Goal of the exercise
Every record must be copied exactly, except that pictures are dropped.

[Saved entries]
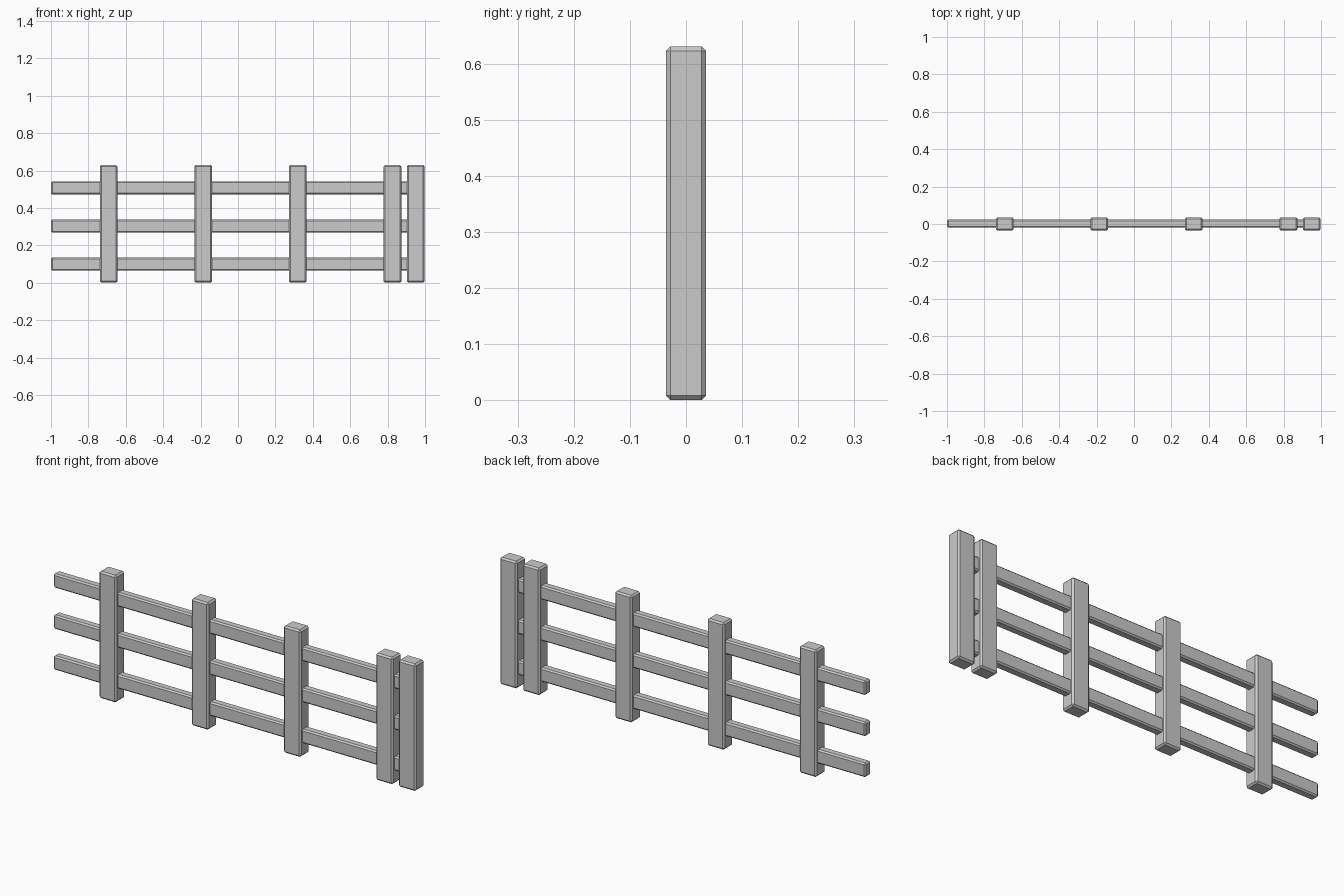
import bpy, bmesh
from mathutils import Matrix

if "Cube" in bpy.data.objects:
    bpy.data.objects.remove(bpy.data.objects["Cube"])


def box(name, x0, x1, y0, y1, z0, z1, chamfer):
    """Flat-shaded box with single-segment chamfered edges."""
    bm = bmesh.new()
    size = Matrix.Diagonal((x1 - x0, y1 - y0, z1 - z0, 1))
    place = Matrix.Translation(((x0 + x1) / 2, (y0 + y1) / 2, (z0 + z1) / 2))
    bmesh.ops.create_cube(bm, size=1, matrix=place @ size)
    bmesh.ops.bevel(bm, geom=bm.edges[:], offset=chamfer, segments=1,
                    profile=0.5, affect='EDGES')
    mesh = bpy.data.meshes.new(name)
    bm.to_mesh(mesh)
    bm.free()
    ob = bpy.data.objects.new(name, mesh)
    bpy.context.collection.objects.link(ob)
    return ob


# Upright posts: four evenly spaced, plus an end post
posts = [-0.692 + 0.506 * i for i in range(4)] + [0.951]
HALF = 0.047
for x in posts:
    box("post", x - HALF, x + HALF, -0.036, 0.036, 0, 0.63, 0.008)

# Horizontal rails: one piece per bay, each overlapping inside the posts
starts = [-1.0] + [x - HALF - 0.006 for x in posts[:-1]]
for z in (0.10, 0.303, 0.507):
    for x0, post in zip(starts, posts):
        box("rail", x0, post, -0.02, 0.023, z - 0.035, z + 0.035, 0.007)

Result
import bpy, bmesh
from mathutils import Matrix

if "Cube" in bpy.data.objects:
    bpy.data.objects.remove(bpy.data.objects["Cube"])


def box(name, x0, x1, y0, y1, z0, z1, chamfer):
    """Flat-shaded box with single-segment chamfered edges."""
    bm = bmesh.new()
    size = Matrix.Diagonal((x1 - x0, y1 - y0, z1 - z0, 1))
    place = Matrix.Translation(((x0 + x1) / 2, (y0 + y1) / 2, (z0 + z1) / 2))
    bmesh.ops.create_cube(bm, size=1, matrix=place @ size)
    bmesh.ops.bevel(bm, geom=bm.edges[:], offset=chamfer, segments=1,
                    profile=0.5, affect='EDGES')
    mesh = bpy.data.meshes.new(name)
    bm.to_mesh(mesh)
    bm.free()
    ob = bpy.data.objects.new(name, mesh)
    bpy.context.collection.objects.link(ob)
    return ob


# Upright posts: four evenly spaced, plus an end post
posts = [-0.692 + 0.506 * i for i in range(4)] + [0.951]
HALF = 0.047
for x in posts:
    box("post", x - HALF, x + HALF, -0.036, 0.036, 0, 0.63, 0.008)

# Horizontal rails: one piece per bay, each overlapping inside the posts
starts = [-1.0] + [x - HALF - 0.006 for x in posts[:-1]]
for z in (0.10, 0.303, 0.507):
    for x0, post in zip(starts, posts):
        box("rail", x0, post, -0.02, 0.023, z - 0.035, z + 0.035, 0.007)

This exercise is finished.